» **What is being asked**: The lines needed are those below that contain the word "step"; copy each one.

» **Collected data**:
'''
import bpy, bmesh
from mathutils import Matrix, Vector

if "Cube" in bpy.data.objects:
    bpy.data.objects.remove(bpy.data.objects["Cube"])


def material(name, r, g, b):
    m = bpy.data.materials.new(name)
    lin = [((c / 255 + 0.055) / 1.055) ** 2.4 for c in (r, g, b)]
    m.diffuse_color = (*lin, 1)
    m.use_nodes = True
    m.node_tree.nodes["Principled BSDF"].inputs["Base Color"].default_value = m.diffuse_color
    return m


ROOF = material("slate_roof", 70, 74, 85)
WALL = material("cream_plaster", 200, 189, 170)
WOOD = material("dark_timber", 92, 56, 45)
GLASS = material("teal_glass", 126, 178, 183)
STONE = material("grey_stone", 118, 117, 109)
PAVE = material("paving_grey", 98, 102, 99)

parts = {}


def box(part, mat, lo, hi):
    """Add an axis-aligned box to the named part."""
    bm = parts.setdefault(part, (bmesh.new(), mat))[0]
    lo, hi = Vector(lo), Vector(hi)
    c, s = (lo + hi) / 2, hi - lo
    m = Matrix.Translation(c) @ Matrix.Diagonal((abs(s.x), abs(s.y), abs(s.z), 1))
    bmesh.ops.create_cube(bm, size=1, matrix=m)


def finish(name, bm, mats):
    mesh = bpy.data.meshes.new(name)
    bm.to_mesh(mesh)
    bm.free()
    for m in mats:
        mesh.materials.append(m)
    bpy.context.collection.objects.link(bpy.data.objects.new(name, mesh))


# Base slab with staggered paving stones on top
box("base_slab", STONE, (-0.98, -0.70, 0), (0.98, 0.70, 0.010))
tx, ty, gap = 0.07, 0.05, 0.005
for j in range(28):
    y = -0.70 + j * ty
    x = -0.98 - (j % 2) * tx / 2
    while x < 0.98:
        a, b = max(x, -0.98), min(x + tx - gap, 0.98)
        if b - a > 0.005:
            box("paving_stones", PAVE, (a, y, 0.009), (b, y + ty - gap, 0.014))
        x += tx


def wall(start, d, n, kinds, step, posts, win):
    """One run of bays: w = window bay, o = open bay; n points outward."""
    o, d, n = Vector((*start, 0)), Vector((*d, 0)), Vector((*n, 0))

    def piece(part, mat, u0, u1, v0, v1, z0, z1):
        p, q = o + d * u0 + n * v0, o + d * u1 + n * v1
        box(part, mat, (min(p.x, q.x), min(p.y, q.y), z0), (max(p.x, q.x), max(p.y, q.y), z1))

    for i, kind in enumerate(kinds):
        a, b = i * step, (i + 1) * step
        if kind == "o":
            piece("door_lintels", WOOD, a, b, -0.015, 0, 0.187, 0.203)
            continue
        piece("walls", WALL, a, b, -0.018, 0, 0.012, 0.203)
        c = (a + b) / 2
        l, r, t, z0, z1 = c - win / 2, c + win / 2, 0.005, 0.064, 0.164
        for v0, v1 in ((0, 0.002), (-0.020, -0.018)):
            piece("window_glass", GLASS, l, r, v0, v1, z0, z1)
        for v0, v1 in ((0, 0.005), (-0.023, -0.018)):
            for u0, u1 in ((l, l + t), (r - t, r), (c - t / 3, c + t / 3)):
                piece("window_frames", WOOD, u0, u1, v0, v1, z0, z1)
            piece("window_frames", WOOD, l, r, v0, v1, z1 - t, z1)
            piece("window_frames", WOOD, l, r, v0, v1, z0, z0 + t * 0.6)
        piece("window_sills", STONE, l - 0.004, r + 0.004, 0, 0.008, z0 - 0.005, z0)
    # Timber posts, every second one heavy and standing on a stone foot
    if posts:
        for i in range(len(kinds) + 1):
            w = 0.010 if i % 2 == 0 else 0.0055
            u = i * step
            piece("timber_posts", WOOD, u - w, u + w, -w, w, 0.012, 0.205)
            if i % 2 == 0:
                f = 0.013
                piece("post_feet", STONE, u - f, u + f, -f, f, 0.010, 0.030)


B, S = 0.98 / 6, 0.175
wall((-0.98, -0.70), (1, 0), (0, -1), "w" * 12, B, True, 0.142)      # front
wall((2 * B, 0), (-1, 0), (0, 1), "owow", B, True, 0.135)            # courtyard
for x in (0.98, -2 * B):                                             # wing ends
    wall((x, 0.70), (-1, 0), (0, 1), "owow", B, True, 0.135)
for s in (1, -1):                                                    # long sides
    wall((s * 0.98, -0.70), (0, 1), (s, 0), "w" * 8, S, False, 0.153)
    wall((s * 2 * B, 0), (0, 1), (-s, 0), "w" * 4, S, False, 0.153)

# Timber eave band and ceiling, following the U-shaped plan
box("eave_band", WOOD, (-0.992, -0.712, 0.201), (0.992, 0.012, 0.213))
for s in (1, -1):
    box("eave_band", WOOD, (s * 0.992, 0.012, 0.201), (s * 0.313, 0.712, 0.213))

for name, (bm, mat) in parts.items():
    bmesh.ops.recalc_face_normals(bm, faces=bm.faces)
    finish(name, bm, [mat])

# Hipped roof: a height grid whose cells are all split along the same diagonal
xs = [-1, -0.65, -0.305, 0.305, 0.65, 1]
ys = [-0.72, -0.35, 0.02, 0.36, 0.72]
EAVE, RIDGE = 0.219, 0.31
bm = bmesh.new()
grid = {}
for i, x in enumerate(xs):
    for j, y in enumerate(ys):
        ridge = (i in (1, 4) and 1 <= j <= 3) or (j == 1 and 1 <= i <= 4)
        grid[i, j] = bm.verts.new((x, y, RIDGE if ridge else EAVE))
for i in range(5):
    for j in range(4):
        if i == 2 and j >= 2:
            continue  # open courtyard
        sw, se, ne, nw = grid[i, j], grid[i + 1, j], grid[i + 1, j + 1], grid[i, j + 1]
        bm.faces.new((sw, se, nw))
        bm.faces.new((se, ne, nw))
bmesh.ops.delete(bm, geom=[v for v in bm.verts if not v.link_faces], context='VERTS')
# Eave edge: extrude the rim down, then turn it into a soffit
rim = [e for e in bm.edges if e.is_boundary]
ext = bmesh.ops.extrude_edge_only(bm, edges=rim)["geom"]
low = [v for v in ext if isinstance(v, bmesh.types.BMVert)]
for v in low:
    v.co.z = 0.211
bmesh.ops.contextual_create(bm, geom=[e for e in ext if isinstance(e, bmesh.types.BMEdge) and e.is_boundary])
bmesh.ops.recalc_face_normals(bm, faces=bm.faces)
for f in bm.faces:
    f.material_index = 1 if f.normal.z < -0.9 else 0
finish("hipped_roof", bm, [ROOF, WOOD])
'''
» **Task result**:
def wall(start, d, n, kinds, step, posts, win):
        a, b = i * step, (i + 1) * step
            u = i * step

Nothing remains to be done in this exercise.